Stored records -
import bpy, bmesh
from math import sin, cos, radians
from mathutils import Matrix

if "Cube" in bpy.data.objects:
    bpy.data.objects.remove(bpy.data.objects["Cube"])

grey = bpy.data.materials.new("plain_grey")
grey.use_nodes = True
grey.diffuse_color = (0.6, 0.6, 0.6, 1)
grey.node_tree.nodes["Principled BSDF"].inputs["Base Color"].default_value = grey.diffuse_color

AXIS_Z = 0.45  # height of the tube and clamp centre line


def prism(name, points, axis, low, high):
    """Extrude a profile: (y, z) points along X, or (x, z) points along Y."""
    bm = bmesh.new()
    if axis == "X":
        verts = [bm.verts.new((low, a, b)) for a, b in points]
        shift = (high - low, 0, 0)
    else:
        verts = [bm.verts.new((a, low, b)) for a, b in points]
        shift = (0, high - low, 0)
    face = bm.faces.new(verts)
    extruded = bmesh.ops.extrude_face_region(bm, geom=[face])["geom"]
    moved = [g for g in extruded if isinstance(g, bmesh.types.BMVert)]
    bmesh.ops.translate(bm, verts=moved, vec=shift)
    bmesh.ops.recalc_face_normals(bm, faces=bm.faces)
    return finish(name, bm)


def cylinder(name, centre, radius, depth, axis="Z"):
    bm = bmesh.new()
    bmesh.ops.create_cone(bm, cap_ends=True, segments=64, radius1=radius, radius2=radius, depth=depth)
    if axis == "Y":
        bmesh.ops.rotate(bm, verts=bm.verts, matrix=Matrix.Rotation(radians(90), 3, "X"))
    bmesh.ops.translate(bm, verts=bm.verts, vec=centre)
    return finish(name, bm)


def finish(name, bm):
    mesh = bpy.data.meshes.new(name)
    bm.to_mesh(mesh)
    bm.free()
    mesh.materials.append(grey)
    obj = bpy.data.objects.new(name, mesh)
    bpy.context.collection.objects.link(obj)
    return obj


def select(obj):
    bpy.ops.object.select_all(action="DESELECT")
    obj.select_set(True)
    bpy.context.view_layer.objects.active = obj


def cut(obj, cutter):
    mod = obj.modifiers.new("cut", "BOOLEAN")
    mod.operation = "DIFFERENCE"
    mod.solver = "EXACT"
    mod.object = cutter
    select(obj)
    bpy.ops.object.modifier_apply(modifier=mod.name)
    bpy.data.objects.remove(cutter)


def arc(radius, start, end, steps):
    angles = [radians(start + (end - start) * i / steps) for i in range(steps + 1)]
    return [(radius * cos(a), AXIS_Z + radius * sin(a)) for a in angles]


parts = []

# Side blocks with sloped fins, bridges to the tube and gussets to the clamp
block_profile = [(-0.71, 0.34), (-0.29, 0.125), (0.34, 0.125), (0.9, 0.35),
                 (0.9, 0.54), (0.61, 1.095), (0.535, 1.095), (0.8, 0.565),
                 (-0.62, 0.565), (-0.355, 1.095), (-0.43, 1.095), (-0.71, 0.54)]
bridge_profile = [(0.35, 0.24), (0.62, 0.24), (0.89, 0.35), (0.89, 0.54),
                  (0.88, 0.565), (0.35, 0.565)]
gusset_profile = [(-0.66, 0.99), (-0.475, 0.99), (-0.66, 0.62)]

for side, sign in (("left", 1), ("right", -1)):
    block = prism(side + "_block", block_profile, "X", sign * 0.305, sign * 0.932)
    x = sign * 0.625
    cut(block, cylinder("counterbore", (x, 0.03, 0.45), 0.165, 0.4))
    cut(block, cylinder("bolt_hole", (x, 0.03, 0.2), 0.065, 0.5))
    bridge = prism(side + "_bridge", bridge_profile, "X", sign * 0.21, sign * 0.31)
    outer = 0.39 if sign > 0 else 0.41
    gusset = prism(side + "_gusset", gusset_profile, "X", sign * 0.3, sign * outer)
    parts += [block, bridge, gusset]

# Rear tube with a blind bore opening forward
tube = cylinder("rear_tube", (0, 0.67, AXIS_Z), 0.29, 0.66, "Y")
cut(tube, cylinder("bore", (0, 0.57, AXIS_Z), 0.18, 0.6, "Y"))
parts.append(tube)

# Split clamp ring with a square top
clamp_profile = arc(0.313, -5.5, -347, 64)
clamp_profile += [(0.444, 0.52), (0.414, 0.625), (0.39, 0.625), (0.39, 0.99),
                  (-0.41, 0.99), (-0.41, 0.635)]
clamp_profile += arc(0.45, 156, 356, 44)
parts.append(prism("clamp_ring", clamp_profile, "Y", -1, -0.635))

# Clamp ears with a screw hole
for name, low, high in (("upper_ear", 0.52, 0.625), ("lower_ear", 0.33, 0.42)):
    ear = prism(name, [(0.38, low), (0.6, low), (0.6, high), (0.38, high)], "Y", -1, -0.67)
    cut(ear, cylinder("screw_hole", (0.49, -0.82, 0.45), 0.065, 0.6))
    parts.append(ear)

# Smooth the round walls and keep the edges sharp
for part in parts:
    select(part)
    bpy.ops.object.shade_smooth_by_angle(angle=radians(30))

Task to complete -
Print the line with "for side, sign" and every line after it in the entries above, exactly as written. Leave out all other lines.

Response to this task -
for side, sign in (("left", 1), ("right", -1)):
    block = prism(side + "_block", block_profile, "X", sign * 0.305, sign * 0.932)
    x = sign * 0.625
    cut(block, cylinder("counterbore", (x, 0.03, 0.45), 0.165, 0.4))
    cut(block, cylinder("bolt_hole", (x, 0.03, 0.2), 0.065, 0.5))
    bridge = prism(side + "_bridge", bridge_profile, "X", sign * 0.21, sign * 0.31)
    outer = 0.39 if sign > 0 else 0.41
    gusset = prism(side + "_gusset", gusset_profile, "X", sign * 0.3, sign * outer)
    parts += [block, bridge, gusset]

# Rear tube with a blind bore opening forward
tube = cylinder("rear_tube", (0, 0.67, AXIS_Z), 0.29, 0.66, "Y")
cut(tube, cylinder("bore", (0, 0.57, AXIS_Z), 0.18, 0.6, "Y"))
parts.append(tube)

# Split clamp ring with a square top
clamp_profile = arc(0.313, -5.5, -347, 64)
clamp_profile += [(0.444, 0.52), (0.414, 0.625), (0.39, 0.625), (0.39, 0.99),
                  (-0.41, 0.99), (-0.41, 0.635)]
clamp_profile += arc(0.45, 156, 356, 44)
parts.append(prism("clamp_ring", clamp_profile, "Y", -1, -0.635))

# Clamp ears with a screw hole
for name, low, high in (("upper_ear", 0.52, 0.625), ("lower_ear", 0.33, 0.42)):
    ear = prism(name, [(0.38, low), (0.6, low), (0.6, high), (0.38, high)], "Y", -1, -0.67)
    cut(ear, cylinder("screw_hole", (0.49, -0.82, 0.45), 0.065, 0.6))
    parts.append(ear)

# Smooth the round walls and keep the edges sharp
for part in parts:
    select(part)
    bpy.ops.object.shade_smooth_by_angle(angle=radians(30))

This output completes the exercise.